Climate change does fit some changes already detected in the sea. In recent decades, reef fishes such as the one-spot puller, snakeskin wrasse and southern Maori wrasse have spread from Bass Strait to Tasmania’s east coast, where the sea is warming noticeably. Another newcomer is the long-spined sea urchin, which, by browsing seaweeds on Tasmania’s underwater rock shelves, is converting dense kelp beds into ‘urchin barrens’ of bare rock. Biologists estimate 150 kelp-loving species are losing out, including the black-lip abalone, an important commercial species. Urchin culling has been trialled, and new limits have been imposed on the harvesting of rock lobsters, which are urchin predators.
Climate change has emerged as a new reason to move species to save them, but caution is called for. Tasmania’s urchins, sugar gliders and lyrebirds show us that southward shifts can be bad for other species. Biologists agree that nothing should be moved south until the risks are assessed.
A sugar glider. (Image Credit: Shuttershock/CKIZE)
But some of the species that have moved give cause for optimism. Cootamundra wattle, native to a small area around the town of Cootamundra in southern NSW, escapes so freely from gardens that it’s now a weed in every Australian state – and overseas as well. It’s a tree that shouldn’t be grown near bushland. Although plants with small distributions are said to face disaster from climate change, Cootamundra wattle has spread into much hotter and drier places than it came from, showing that a small distribution need not necessarily denote a high risk from climate change.
Coastal tea-trees now grow hundreds of kilometres further north than before, and long-billed corellas from Victoria now live in Cairns, more than 2000km away, adding to the evidence of life’s adaptability. This is good news, given the risks entailed in moving anything, although it may not apply to most species.
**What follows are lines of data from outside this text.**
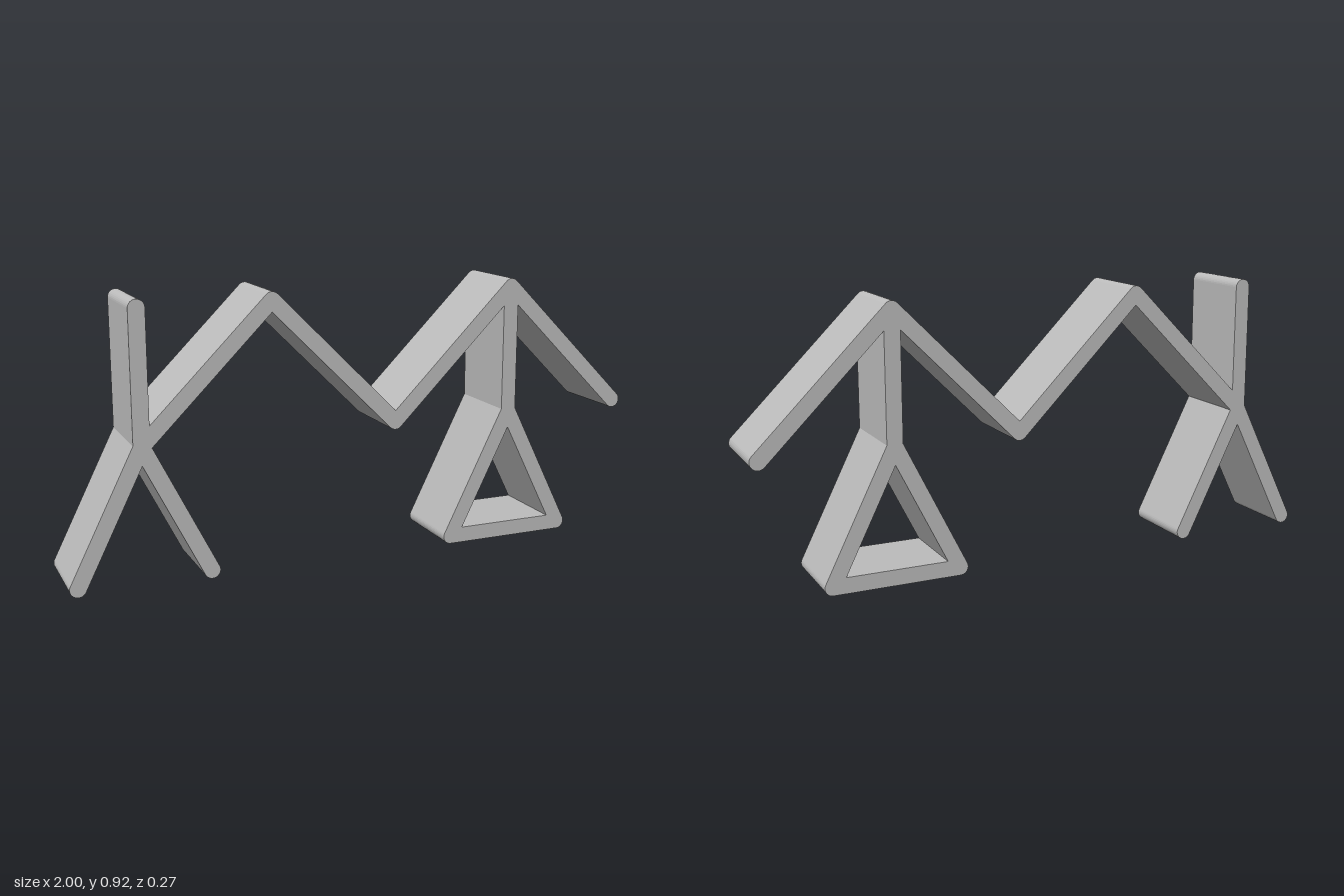
import * as THREE from 'three';

const RADIUS = 0.027, DEPTH = 0.27;
const STEP = 0.4325;              // horizontal and vertical spacing of the joints
const LOW = RADIUS, MID = LOW + STEP, HIGH = MID + STEP;

export function createModel() {
  const model = new THREE.Group();
  const grey = new THREE.MeshStandardMaterial({ color: 0xbcbcbc });
  grey.name = 'grey';

  // Flat slab between two joints with half-round ends
  function slab(name, parent, [x1, y1], [x2, y2]) {
    const length = Math.hypot(x2 - x1, y2 - y1);
    const shape = new THREE.Shape();
    shape.moveTo(0, -RADIUS);
    shape.lineTo(length, -RADIUS);
    shape.absarc(length, 0, RADIUS, -Math.PI / 2, Math.PI / 2, false);
    shape.lineTo(0, RADIUS);
    shape.absarc(0, 0, RADIUS, Math.PI / 2, Math.PI * 1.5, false);
    const geometry = new THREE.ExtrudeGeometry(shape, { depth: DEPTH, bevelEnabled: false, curveSegments: 8 });
    geometry.translate(0, 0, -DEPTH / 2);
    const mesh = new THREE.Mesh(geometry, grey);
    mesh.name = name;
    mesh.position.set(x1, y1, 0);
    mesh.rotation.z = Math.atan2(y2 - y1, x2 - x1);
    parent.add(mesh);
  }

  // Joints from the first figure's hip along the zigzag to its free end
  const joints = [MID, HIGH, MID, HIGH, MID].map((y, i) => [-0.757 + i * STEP, y]);

  const zigzag = new THREE.Group();
  zigzag.name = 'zigzag';
  for (let i = 0; i < 4; i++) slab('zigzagArm' + (i + 1), zigzag, joints[i], joints[i + 1]);
  model.add(zigzag);

  // Two uprights, each standing on a pair of splayed legs
  function figure(name, x, closed) {
    const group = new THREE.Group();
    group.name = name;
    const hip = [x, MID];
    const feet = [-1, 1].map((s) => [x + s * STEP / 2, LOW]);
    slab('upright', group, hip, [x, HIGH]);
    slab('rightLeg', group, hip, feet[0]);
    slab('leftLeg', group, hip, feet[1]);
    if (closed) slab('base', group, feet[0], feet[1]);
    model.add(group);
  }
  figure('openFigure', joints[0][0], false);
  figure('triangleFigure', joints[3][0], true);

  return model;
}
Climate change provides a compelling reason to study examples such as these.
The animals and plants on the move are so many and so varied they give us much to wonder about. Because threatened species require so much attention, we don’t hear enough about the reverse situation – species that have gained some advantage from our influence. Some of them, including redbacks, galahs, crested pigeons and various wattles, are probably doing better today than ever before.
We should never neglect the losers, including those doing worse because of the ‘winners’, but there’s some comfort to be had from knowing that some species in Australia are thriving from the changes people have made.